Sri Lanka, an island of 22 million, still deeply fractured only 13 years since the end of a civil war, has united as never before. Protests across the nation over the past week have been unequivocal. The primary rallying cry “go home Gota” (aimed at president Gotabaya Rajapaksa) has been accompanied by “go home Rajapaksas” — a fierce rebuke of the family that has dominated Sri Lankan politics this century.
Protesters have come together organically, with little party backing, everywhere from the mostly Tamil north to the largely Sinhalese deep south. This is rare unity in a nation with deep historical fault-lines. It reflects the devastation the economic crisis has precipitated.
So far, the Rajapaksas have been unmoved. Although the president’s nephew Namal Rajapaksa stepped down from his portfolios when the entire cabinet resigned last weekend, he has through the course of the week stated that the president, his uncle, and the prime-minister, his father, do not need to step down.
The Rajapaksas have now also appointed a new central bank governor, and an economic council comprising, most notably, of Dr Indrajit Coomaraswamy, who had headed the central bank under the previous government. But although these appeared sensible moves ahead of major debt restructuring talks with the IMF, Sri Lanka’s population has not been placated. If anything, calls for the Rajapaksas to step down have only grown in scale and volume.
Saturday saw Colombo’s biggest and most vibrant protest yet.
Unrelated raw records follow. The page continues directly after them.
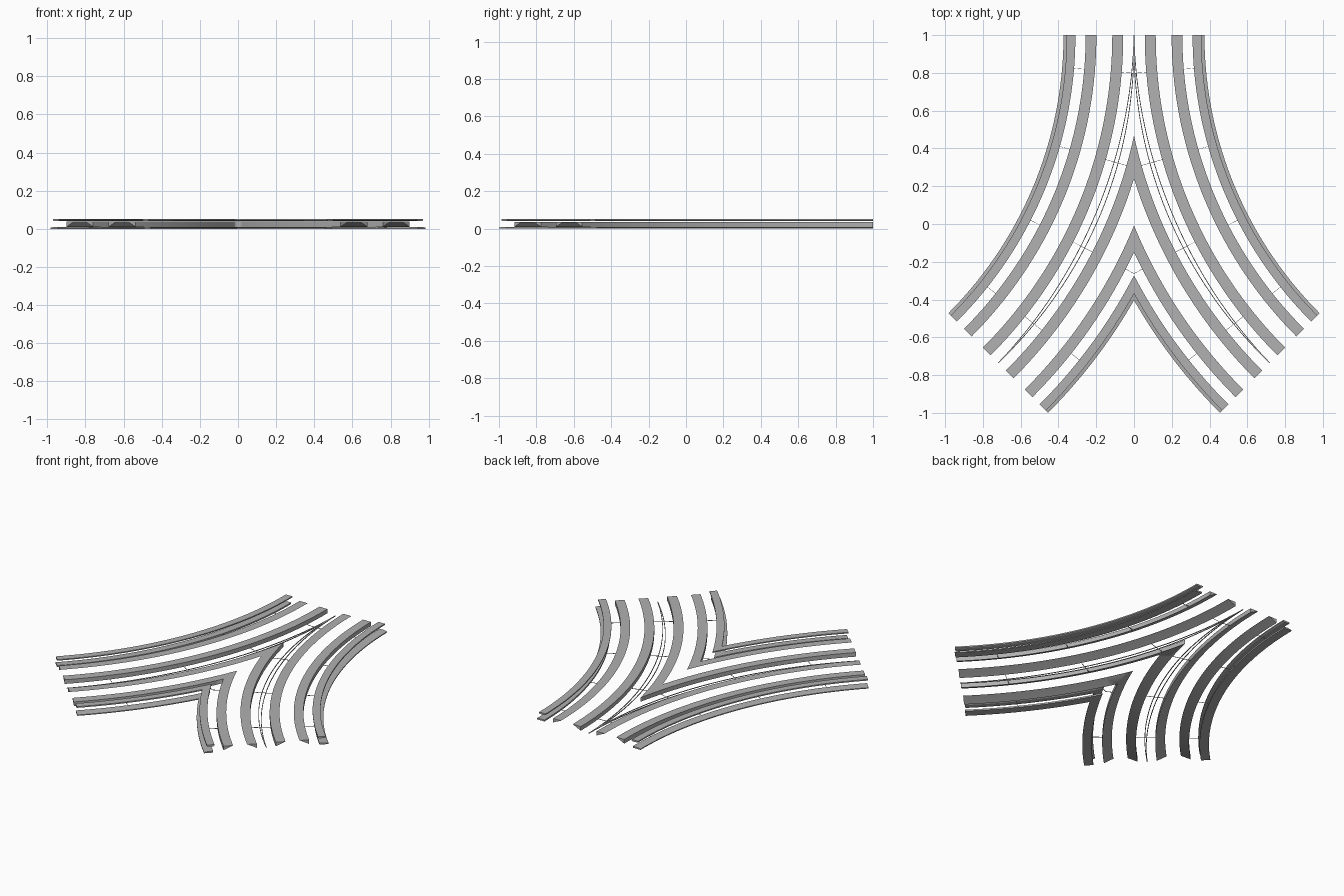
import bpy, bmesh, math

if "Cube" in bpy.data.objects:
    bpy.data.objects.remove(bpy.data.objects["Cube"], do_unlink=True)

CENTRE = 2.455        # distance from the junction axis to each curve centre
SWEEP = math.pi / 4
STEPS = 36


def make_material(name, level):
    mat = bpy.data.materials.new(name)
    mat.use_nodes = True
    colour = (level, level, level, 1)
    mat.diffuse_color = colour
    node = next(n for n in mat.node_tree.nodes if n.type == "BSDF_PRINCIPLED")
    node.inputs["Base Color"].default_value = colour
    node.inputs["Roughness"].default_value = 0.7
    return mat


steel = make_material("steel grey", 0.44)


def place(offset, z, angle):
    """Point on the left branch: offset across the track, angle along it."""
    r = CENTRE + offset
    return (r * math.cos(angle) - CENTRE, 1 - r * math.sin(angle), z)


def sweep(bm, profile, start=0.0, end=SWEEP, steps=STEPS, bow=0.0):
    """Sweep a closed (offset, height) outline along the curve."""
    rings = []
    for i in range(steps + 1):
        t = i / steps
        shift = bow * math.sin(math.pi * t)
        a = start + (end - start) * t
        rings.append([bm.verts.new(place(d + shift, z, a)) for d, z in profile])
    n = len(profile)
    for r0, r1 in zip(rings, rings[1:]):
        for k in range(n):
            bm.faces.new((r0[k], r0[(k + 1) % n], r1[(k + 1) % n], r1[k]))
    bm.faces.new(rings[0])
    bm.faces.new(rings[-1])


def finish(name, bm):
    """Trim the branch at the axis and mirror it into the other branch."""
    bmesh.ops.recalc_face_normals(bm, faces=bm.faces[:])
    bmesh.ops.bisect_plane(bm, geom=bm.verts[:] + bm.edges[:] + bm.faces[:],
                           plane_co=(0, 0, 0), plane_no=(1, 0, 0), clear_outer=True)
    mesh = bpy.data.meshes.new(name)
    bm.to_mesh(mesh)
    bm.free()
    mesh.materials.append(steel)
    obj = bpy.data.objects.new(name, mesh)
    bpy.context.collection.objects.link(obj)
    mirror = obj.modifiers.new("other branch", "MIRROR")
    mirror.use_clip = True
    bpy.ops.object.select_all(action="DESELECT")
    obj.select_set(True)
    bpy.context.view_layer.objects.active = obj
    bpy.ops.object.shade_smooth_by_angle(angle=math.radians(20))


def box(d0, d1, z0, z1):
    return [(d0, z0), (d1, z0), (d1, z1), (d0, z1)]


# Side edging: a low foot strip and a separate raised top strip
foot = [(0.318, 0), (0.373, 0), (0.373, 0.006), (0.345, 0.010), (0.318, 0.010)]
top_strip = [(0.318, 0.041), (0.348, 0.041), (0.356, 0.044), (0.356, 0.052),
             (0.310, 0.052), (0.310, 0.045)]

# Running rails: flat top, upright outer side and sloping underside
inner_rail = [(0.057, 0.010), (0.057, 0.037), (0.115, 0.037), (0.105, 0.033)]
outer_rail = [(0.256, 0.010), (0.256, 0.037), (0.199, 0.037), (0.209, 0.033)]

for part, outline in (("foot_strip", foot), ("top_strip", top_strip),
                      ("inner_rail", inner_rail), ("outer_rail", outer_rail)):
    for side, sign in (("outer_curve", -1), ("inner_curve", 1)):
        bm = bmesh.new()
        sweep(bm, [(sign * d, z) for d, z in outline])
        finish(side + "_" + part, bm)

# Pair of fine guide strips that bow apart along the centre line
for side, sign in (("outer", -1), ("inner", 1)):
    bm = bmesh.new()
    sweep(bm, box(-0.002, 0.002, 0.006, 0.010), bow=sign * 0.012)
    finish(side + "_guide_strip", bm)

# Fine cross ties in the gaps, evenly spaced along the curve
bm = bmesh.new()
for i in range(4):
    a = math.radians(4.7 + 11.25 * i)
    for d0, d1 in ((-0.318, -0.256), (-0.057, 0.057), (0.256, 0.318)):
        sweep(bm, box(d0, d1, 0.007, 0.010), a - 0.0004, a + 0.0004, 1)
finish("cross_ties", bm)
In a nation in which it is the major parties that frequently organise and facilitate demonstrations, this one came together organically, a loose collection of student movements, social justice groups, and activists joined by tens of thousands with no stated political affiliation.
The place to which these multitudes thronged was of particular significance. Galle Face Green, a seafront public area which in normal times sees families and young couples gather in the afternoons and evenings, has in recent years been increasingly hemmed in by high-flying developments.
Not only have malls, apartments buildings, hotels, and restaurants, out of reach to the vast majority of Sri Lankans, come up in recent years, Galle Face Green is now dwarfed by the 269-hectare land reclamation project known as Port City. The project, put in motion in by Mahinda Rajapaksa during his second term as president, is being built with foreign money, and once completed, will be partially leased to the China Harbour Engineering Corporation for 99 years.
Elsewhere in the country, major infrastructure projects such as the Mattala International Airport have sent Sri Lanka’s debt skyrocketing, and proved of little use to the public.
The focal point of Saturday’s protest, however, was not the Port City, but the presidential secretariat at the northern end of the Galle Face sweep, which is home to the most powerful office in the land. Protesters began arriving in the morning, and the crowd swelled through the course of the day, hitting a peak around dusk.
In the crowd were many Muslims, who broke their Ramadan fast at the protest, and offered prayers as protestors of other faiths made space and watched on. Gotabaya Rajapaksa had been voted into office on the wave of anti-Islamic sentiment that followed the Easter Attacks in 2019, a wave that he and his party are now widely accused of fomenting.
Late in the day, the protest was joined by families of the victims of the Easter Attacks, as well as Catholic clergy and congregants, who had walked 40 kilometres from Negombo to Colombo in their own protest against the government’s perceived failure to bring the attacks’ plotters to justice. Some of those who had made this journey were seen embracing Muslims at the protest; many joined in the same chants.
Sri Lanka is now about to go into a week of holidays. The Sinhalese/Tamil New Year is in normal times the biggest celebration in the country, and there is a sense that the Rajapaksas and their government hope the holidays will quell some of the anger against them. Despite the economic crisis, the government last week added two additional state holidays, to the two already in the calendar.
But the protests show no sign of abating. Early on Sunday morning, torrential rains pelted the protest, but the crowd that remained continued, many sodden, others under umbrellas. By afternoon, a spirited mass of dissenting bodies had collected again, filling what space they could between the president’s office, with its limestone columns and neo-Baroque style, the sparkling monuments to excess around them, and the ocean.
On Sunday evening, the chants rose up unceasing, Iftar was had again, and the people continued to persist. The message was as clear as the protesters were united: “We’re not going home until you do.”
Andrew Fidel Fernando is a journalist and award-winning author based in Colombo. The views expressed in this article are those of the author and do not represent the stand of this publication.